A church that I belonged to (about 150 members) uses the salary of high school principals in that city as a guide for the Senior Pastor's salary.

Ed said...

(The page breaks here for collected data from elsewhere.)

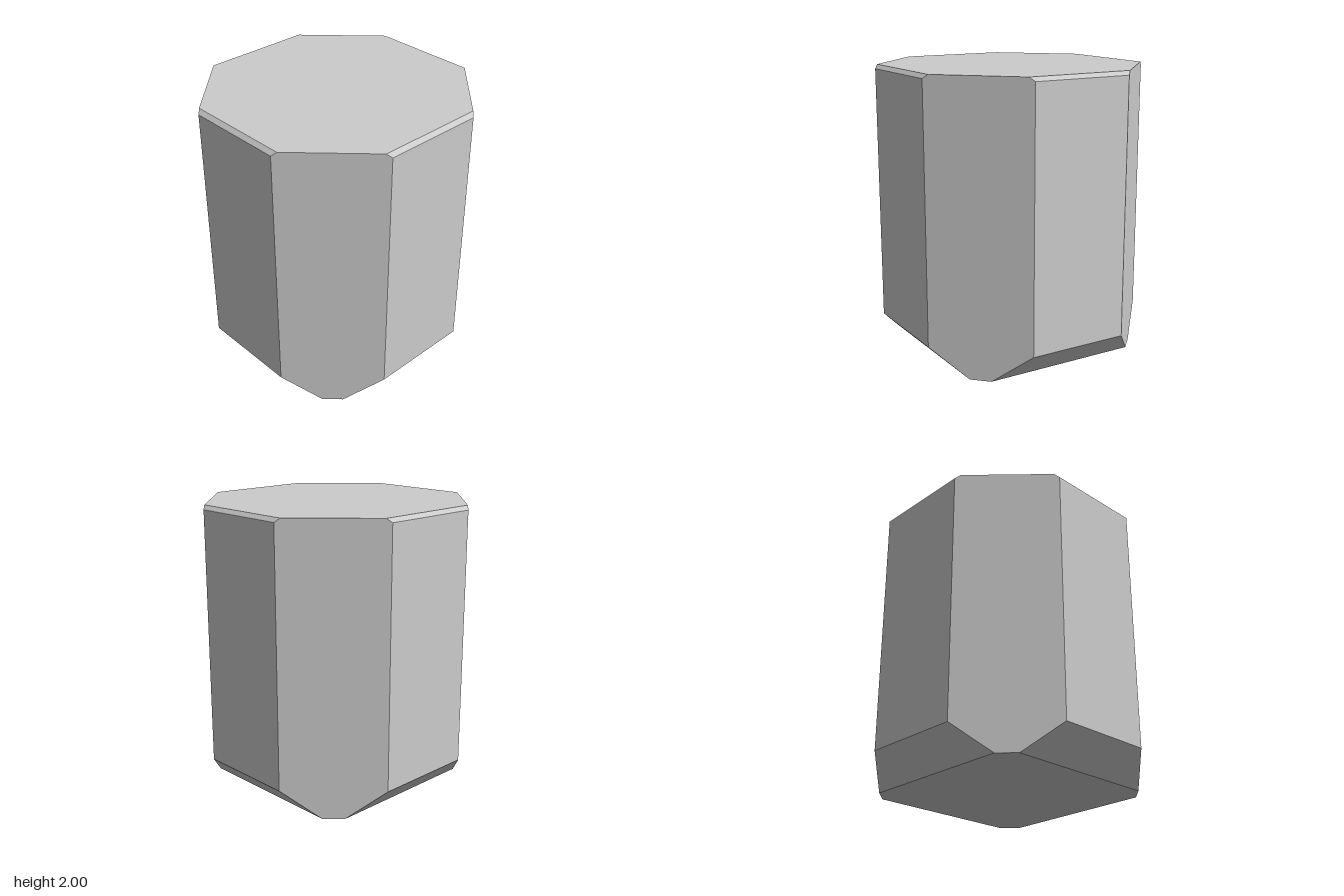
import * as THREE from 'three';
import { ConvexGeometry } from 'three/addons/geometries/ConvexGeometry.js';

const HALF_X = 0.86, HALF_Z = 0.87; // half width and half depth
const DIAGONAL = 1.225;             // |x| + |z| on the four diagonal sides

// Eight corners at one height; the four straight sides move in by `inset`
// while the diagonal sides stay upright.
function octagon(y, inset) {
  const x = HALF_X - inset, z = HALF_Z - inset;
  const points = [];
  for (const sx of [-1, 1]) {
    for (const sz of [-1, 1]) {
      points.push(new THREE.Vector3(sx * x, y, sz * (DIAGONAL - x)));
      points.push(new THREE.Vector3(sx * (DIAGONAL - z), y, sz * z));
    }
  }
  return points;
}

export function createModel() {
  const group = new THREE.Group();
  group.name = 'octagonalBlock';

  // Prism with a wide bevel at the base and a thin one at the top
  const body = new THREE.Mesh(
    new ConvexGeometry([
      ...octagon(0, 0.2),
      ...octagon(0.2, 0),
      ...octagon(1.973, 0),
      ...octagon(2, 0.027),
    ]),
    new THREE.MeshStandardMaterial({ color: 0xcccccc, flatShading: true })
  );
  body.name = 'bevelledBody';
  group.add(body);
  return group;
}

Interesting-- that's an improvement, though not far off of what I mentioned. Thanks for that input.